Start of Block
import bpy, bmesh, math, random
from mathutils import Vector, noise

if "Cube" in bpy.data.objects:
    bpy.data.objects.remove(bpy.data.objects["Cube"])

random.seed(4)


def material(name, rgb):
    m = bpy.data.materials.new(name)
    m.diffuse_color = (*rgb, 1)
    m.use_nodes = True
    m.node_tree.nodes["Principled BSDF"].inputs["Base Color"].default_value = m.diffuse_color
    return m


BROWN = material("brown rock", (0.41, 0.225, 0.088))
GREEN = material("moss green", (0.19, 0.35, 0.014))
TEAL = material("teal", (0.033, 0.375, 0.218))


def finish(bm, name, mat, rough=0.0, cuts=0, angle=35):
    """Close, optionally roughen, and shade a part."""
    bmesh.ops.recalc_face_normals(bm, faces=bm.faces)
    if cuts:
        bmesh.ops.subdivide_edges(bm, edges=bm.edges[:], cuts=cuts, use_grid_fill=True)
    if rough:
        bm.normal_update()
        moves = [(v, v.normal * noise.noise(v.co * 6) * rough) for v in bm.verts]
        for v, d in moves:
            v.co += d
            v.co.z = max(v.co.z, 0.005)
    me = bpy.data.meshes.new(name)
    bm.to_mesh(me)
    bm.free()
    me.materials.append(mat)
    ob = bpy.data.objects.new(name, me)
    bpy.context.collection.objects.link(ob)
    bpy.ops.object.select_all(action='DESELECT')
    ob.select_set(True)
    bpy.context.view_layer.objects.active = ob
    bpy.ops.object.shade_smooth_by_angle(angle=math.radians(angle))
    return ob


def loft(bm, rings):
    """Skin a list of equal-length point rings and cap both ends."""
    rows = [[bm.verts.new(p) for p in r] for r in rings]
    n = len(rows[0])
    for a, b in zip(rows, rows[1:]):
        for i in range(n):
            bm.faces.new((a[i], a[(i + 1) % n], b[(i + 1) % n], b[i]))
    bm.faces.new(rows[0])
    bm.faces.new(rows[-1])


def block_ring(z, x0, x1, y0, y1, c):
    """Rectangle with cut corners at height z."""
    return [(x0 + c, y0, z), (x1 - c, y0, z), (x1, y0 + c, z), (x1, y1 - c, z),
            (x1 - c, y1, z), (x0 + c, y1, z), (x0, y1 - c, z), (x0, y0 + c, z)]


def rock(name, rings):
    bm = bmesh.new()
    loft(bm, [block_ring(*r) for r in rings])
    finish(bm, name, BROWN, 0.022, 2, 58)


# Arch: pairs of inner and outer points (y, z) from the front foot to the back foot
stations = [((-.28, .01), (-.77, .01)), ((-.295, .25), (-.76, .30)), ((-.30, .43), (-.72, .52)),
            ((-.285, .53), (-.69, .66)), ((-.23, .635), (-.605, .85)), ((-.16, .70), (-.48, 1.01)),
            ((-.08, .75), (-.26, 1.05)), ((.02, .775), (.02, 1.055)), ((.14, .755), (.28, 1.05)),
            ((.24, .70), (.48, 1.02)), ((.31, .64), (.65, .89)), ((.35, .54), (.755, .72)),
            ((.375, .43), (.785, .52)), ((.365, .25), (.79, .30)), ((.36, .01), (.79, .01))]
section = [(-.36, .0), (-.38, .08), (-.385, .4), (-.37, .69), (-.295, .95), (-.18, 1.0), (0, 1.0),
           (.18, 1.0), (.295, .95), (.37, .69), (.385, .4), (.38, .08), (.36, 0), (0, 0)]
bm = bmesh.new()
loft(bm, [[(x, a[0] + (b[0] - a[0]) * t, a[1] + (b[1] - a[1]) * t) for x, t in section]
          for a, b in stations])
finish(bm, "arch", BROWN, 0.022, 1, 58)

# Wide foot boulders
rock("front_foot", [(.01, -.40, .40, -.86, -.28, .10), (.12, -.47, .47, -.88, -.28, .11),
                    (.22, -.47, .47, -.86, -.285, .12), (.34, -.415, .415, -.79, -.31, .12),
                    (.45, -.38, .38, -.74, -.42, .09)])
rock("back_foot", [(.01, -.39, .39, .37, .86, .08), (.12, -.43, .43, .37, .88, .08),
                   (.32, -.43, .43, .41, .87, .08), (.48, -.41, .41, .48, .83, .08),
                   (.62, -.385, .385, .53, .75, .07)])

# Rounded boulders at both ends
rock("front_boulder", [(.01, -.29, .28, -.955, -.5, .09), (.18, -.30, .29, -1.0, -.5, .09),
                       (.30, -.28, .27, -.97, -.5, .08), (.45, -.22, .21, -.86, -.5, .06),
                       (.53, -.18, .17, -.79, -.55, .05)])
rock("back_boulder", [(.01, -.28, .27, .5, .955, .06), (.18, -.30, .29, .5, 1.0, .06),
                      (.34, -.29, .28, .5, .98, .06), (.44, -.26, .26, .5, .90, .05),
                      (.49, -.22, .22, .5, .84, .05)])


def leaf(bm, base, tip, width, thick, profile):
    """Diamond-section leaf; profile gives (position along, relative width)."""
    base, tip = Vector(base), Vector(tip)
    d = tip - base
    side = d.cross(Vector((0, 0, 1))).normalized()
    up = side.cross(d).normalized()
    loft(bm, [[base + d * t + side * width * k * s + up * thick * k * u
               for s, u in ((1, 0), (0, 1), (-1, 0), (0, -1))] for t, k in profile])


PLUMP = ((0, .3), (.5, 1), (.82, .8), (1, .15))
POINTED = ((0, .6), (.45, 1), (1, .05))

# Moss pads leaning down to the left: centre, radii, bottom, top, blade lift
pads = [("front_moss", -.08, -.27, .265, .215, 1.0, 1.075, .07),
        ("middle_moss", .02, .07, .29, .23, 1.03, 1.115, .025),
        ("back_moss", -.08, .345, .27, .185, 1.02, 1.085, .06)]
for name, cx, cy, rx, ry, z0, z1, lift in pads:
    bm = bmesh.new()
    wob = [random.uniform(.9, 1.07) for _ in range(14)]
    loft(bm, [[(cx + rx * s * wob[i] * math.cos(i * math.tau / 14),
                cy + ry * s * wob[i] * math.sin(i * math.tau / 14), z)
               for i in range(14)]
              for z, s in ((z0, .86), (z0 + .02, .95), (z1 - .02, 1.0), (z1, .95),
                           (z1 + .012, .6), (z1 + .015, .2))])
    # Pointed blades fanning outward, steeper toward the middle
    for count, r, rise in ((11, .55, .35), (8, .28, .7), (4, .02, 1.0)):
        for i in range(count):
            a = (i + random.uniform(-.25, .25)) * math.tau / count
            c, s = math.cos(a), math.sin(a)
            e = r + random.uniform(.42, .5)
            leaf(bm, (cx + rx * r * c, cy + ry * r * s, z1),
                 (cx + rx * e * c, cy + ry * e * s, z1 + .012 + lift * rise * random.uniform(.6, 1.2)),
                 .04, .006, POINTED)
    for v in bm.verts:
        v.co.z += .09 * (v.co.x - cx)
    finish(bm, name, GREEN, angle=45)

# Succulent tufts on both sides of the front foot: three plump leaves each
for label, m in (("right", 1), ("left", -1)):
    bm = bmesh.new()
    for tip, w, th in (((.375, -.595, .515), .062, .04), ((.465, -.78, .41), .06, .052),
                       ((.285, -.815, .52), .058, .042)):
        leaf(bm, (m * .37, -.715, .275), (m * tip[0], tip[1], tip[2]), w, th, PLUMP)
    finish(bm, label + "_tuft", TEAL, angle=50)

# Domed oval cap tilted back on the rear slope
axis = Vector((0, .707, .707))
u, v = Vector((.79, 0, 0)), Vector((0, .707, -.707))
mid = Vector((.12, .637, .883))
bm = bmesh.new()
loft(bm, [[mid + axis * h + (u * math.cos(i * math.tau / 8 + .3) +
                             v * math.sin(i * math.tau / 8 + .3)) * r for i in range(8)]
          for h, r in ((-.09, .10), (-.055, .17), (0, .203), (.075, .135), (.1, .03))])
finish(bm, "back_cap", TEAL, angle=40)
End of Block
ABOUT THIS TASK - Return the complete material exactly as it reads.

EXERCISE RESULT -
import bpy, bmesh, math, random
from mathutils import Vector, noise

if "Cube" in bpy.data.objects:
    bpy.data.objects.remove(bpy.data.objects["Cube"])

random.seed(4)


def material(name, rgb):
    m = bpy.data.materials.new(name)
    m.diffuse_color = (*rgb, 1)
    m.use_nodes = True
    m.node_tree.nodes["Principled BSDF"].inputs["Base Color"].default_value = m.diffuse_color
    return m


BROWN = material("brown rock", (0.41, 0.225, 0.088))
GREEN = material("moss green", (0.19, 0.35, 0.014))
TEAL = material("teal", (0.033, 0.375, 0.218))


def finish(bm, name, mat, rough=0.0, cuts=0, angle=35):
    """Close, optionally roughen, and shade a part."""
    bmesh.ops.recalc_face_normals(bm, faces=bm.faces)
    if cuts:
        bmesh.ops.subdivide_edges(bm, edges=bm.edges[:], cuts=cuts, use_grid_fill=True)
    if rough:
        bm.normal_update()
        moves = [(v, v.normal * noise.noise(v.co * 6) * rough) for v in bm.verts]
        for v, d in moves:
            v.co += d
            v.co.z = max(v.co.z, 0.005)
    me = bpy.data.meshes.new(name)
    bm.to_mesh(me)
    bm.free()
    me.materials.append(mat)
    ob = bpy.data.objects.new(name, me)
    bpy.context.collection.objects.link(ob)
    bpy.ops.object.select_all(action='DESELECT')
    ob.select_set(True)
    bpy.context.view_layer.objects.active = ob
    bpy.ops.object.shade_smooth_by_angle(angle=math.radians(angle))
    return ob


def loft(bm, rings):
    """Skin a list of equal-length point rings and cap both ends."""
    rows = [[bm.verts.new(p) for p in r] for r in rings]
    n = len(rows[0])
    for a, b in zip(rows, rows[1:]):
        for i in range(n):
            bm.faces.new((a[i], a[(i + 1) % n], b[(i + 1) % n], b[i]))
    bm.faces.new(rows[0])
    bm.faces.new(rows[-1])


def block_ring(z, x0, x1, y0, y1, c):
    """Rectangle with cut corners at height z."""
    return [(x0 + c, y0, z), (x1 - c, y0, z), (x1, y0 + c, z), (x1, y1 - c, z),
            (x1 - c, y1, z), (x0 + c, y1, z), (x0, y1 - c, z), (x0, y0 + c, z)]


def rock(name, rings):
    bm = bmesh.new()
    loft(bm, [block_ring(*r) for r in rings])
    finish(bm, name, BROWN, 0.022, 2, 58)


# Arch: pairs of inner and outer points (y, z) from the front foot to the back foot
stations = [((-.28, .01), (-.77, .01)), ((-.295, .25), (-.76, .30)), ((-.30, .43), (-.72, .52)),
            ((-.285, .53), (-.69, .66)), ((-.23, .635), (-.605, .85)), ((-.16, .70), (-.48, 1.01)),
            ((-.08, .75), (-.26, 1.05)), ((.02, .775), (.02, 1.055)), ((.14, .755), (.28, 1.05)),
            ((.24, .70), (.48, 1.02)), ((.31, .64), (.65, .89)), ((.35, .54), (.755, .72)),
            ((.375, .43), (.785, .52)), ((.365, .25), (.79, .30)), ((.36, .01), (.79, .01))]
section = [(-.36, .0), (-.38, .08), (-.385, .4), (-.37, .69), (-.295, .95), (-.18, 1.0), (0, 1.0),
           (.18, 1.0), (.295, .95), (.37, .69), (.385, .4), (.38, .08), (.36, 0), (0, 0)]
bm = bmesh.new()
loft(bm, [[(x, a[0] + (b[0] - a[0]) * t, a[1] + (b[1] - a[1]) * t) for x, t in section]
          for a, b in stations])
finish(bm, "arch", BROWN, 0.022, 1, 58)

# Wide foot boulders
rock("front_foot", [(.01, -.40, .40, -.86, -.28, .10), (.12, -.47, .47, -.88, -.28, .11),
                    (.22, -.47, .47, -.86, -.285, .12), (.34, -.415, .415, -.79, -.31, .12),
                    (.45, -.38, .38, -.74, -.42, .09)])
rock("back_foot", [(.01, -.39, .39, .37, .86, .08), (.12, -.43, .43, .37, .88, .08),
                   (.32, -.43, .43, .41, .87, .08), (.48, -.41, .41, .48, .83, .08),
                   (.62, -.385, .385, .53, .75, .07)])

# Rounded boulders at both ends
rock("front_boulder", [(.01, -.29, .28, -.955, -.5, .09), (.18, -.30, .29, -1.0, -.5, .09),
                       (.30, -.28, .27, -.97, -.5, .08), (.45, -.22, .21, -.86, -.5, .06),
                       (.53, -.18, .17, -.79, -.55, .05)])
rock("back_boulder", [(.01, -.28, .27, .5, .955, .06), (.18, -.30, .29, .5, 1.0, .06),
                      (.34, -.29, .28, .5, .98, .06), (.44, -.26, .26, .5, .90, .05),
                      (.49, -.22, .22, .5, .84, .05)])


def leaf(bm, base, tip, width, thick, profile):
    """Diamond-section leaf; profile gives (position along, relative width)."""
    base, tip = Vector(base), Vector(tip)
    d = tip - base
    side = d.cross(Vector((0, 0, 1))).normalized()
    up = side.cross(d).normalized()
    loft(bm, [[base + d * t + side * width * k * s + up * thick * k * u
               for s, u in ((1, 0), (0, 1), (-1, 0), (0, -1))] for t, k in profile])


PLUMP = ((0, .3), (.5, 1), (.82, .8), (1, .15))
POINTED = ((0, .6), (.45, 1), (1, .05))

# Moss pads leaning down to the left: centre, radii, bottom, top, blade lift
pads = [("front_moss", -.08, -.27, .265, .215, 1.0, 1.075, .07),
        ("middle_moss", .02, .07, .29, .23, 1.03, 1.115, .025),
        ("back_moss", -.08, .345, .27, .185, 1.02, 1.085, .06)]
for name, cx, cy, rx, ry, z0, z1, lift in pads:
    bm = bmesh.new()
    wob = [random.uniform(.9, 1.07) for _ in range(14)]
    loft(bm, [[(cx + rx * s * wob[i] * math.cos(i * math.tau / 14),
                cy + ry * s * wob[i] * math.sin(i * math.tau / 14), z)
               for i in range(14)]
              for z, s in ((z0, .86), (z0 + .02, .95), (z1 - .02, 1.0), (z1, .95),
                           (z1 + .012, .6), (z1 + .015, .2))])
    # Pointed blades fanning outward, steeper toward the middle
    for count, r, rise in ((11, .55, .35), (8, .28, .7), (4, .02, 1.0)):
        for i in range(count):
            a = (i + random.uniform(-.25, .25)) * math.tau / count
            c, s = math.cos(a), math.sin(a)
            e = r + random.uniform(.42, .5)
            leaf(bm, (cx + rx * r * c, cy + ry * r * s, z1),
                 (cx + rx * e * c, cy + ry * e * s, z1 + .012 + lift * rise * random.uniform(.6, 1.2)),
                 .04, .006, POINTED)
    for v in bm.verts:
        v.co.z += .09 * (v.co.x - cx)
    finish(bm, name, GREEN, angle=45)

# Succulent tufts on both sides of the front foot: three plump leaves each
for label, m in (("right", 1), ("left", -1)):
    bm = bmesh.new()
    for tip, w, th in (((.375, -.595, .515), .062, .04), ((.465, -.78, .41), .06, .052),
                       ((.285, -.815, .52), .058, .042)):
        leaf(bm, (m * .37, -.715, .275), (m * tip[0], tip[1], tip[2]), w, th, PLUMP)
    finish(bm, label + "_tuft", TEAL, angle=50)

# Domed oval cap tilted back on the rear slope
axis = Vector((0, .707, .707))
u, v = Vector((.79, 0, 0)), Vector((0, .707, -.707))
mid = Vector((.12, .637, .883))
bm = bmesh.new()
loft(bm, [[mid + axis * h + (u * math.cos(i * math.tau / 8 + .3) +
                             v * math.sin(i * math.tau / 8 + .3)) * r for i in range(8)]
          for h, r in ((-.09, .10), (-.055, .17), (0, .203), (.075, .135), (.1, .03))])
finish(bm, "back_cap", TEAL, angle=40)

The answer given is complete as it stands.